Barrett Brenton, Department of Sociology and Anthropology, St. John’s College of Liberal Arts and Sciences, Sue Ford, Department of Pharmaceutical Sciences, College of Pharmacy and Health Sciences, Jhack Sepulveda, Albert Einstein College of Medicine, Yael Kowalski, and Canile Jackson

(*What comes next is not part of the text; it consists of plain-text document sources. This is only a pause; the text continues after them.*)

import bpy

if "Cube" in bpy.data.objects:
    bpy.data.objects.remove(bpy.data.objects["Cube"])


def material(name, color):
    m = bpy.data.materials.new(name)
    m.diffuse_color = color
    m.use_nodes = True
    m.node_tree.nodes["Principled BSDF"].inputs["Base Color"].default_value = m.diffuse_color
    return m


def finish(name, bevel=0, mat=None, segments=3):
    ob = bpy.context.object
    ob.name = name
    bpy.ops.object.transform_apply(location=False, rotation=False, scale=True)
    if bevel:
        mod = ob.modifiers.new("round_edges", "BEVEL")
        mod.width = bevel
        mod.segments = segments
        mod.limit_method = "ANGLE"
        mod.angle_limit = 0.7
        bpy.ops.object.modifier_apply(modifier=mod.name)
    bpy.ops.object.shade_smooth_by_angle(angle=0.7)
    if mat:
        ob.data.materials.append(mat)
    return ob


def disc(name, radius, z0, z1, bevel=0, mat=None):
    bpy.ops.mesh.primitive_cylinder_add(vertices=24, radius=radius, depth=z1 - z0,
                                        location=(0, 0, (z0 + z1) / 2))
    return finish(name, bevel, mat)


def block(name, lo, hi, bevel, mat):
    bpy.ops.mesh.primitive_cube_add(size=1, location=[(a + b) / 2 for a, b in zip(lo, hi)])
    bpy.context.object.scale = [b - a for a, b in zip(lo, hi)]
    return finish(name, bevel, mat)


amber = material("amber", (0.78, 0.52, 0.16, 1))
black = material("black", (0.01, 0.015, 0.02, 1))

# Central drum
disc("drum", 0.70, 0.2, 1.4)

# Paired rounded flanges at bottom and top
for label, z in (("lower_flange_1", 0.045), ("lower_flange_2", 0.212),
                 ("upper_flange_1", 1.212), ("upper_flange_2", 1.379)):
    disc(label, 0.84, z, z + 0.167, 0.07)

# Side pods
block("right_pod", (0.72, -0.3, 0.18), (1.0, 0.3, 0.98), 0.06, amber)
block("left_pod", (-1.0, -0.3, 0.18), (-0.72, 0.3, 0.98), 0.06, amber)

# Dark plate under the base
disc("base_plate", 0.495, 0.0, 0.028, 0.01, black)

Growing from a cooperative agreement between St. John’s University and St. John’s Bread and Life Soup Kitchen has been our involvement with the Bed-Stuy Provider Network Nutrition Improvement Project. This is an initiative of the Bed-Stuy Provider Network (BPN). Originally a partnership of 17 emergency food providers in the greater Bedford-Stuyvesant community of Central Brooklyn, BPN serves around one million meals a year and coordinates the distribution of emergency food assistance. St. John’s University’s involvement with the project is being facilitated through faculty and student participation via community-based research and academic service-learning. A primary goal of this initiative is to support a sustained and integral model of development for ending hunger and dietary-related health issues. In response to these concerns we have been engaged in a project integrating a two-pronged survey to start addressing food insecurity, hunger and chronic disease in this community. One component is a survey of clients seeking out emergency food services through BPN food pantries and/or meals at soup kitchens. This survey includes questions related to dietary intake, household food security, food buying behaviors, and general health status. The other survey is of BPN itself and provides an appraisal of services offered, including a nutritional evaluation of food served and distributed to clients. Preliminary results have reflected a real concern regarding both the availability of and access to more fresh fruits and vegetables through the BPN, as well as the availability, cost, and quality of these foods from surrounding food retailers in the community. Overall we argue that a vital part of any community-based research enterprise is the integration of community stakeholders in to the analysis and decision making process. This transformation is an ongoing process for creating a sustainable and integral model of development through our collaboration with BPN.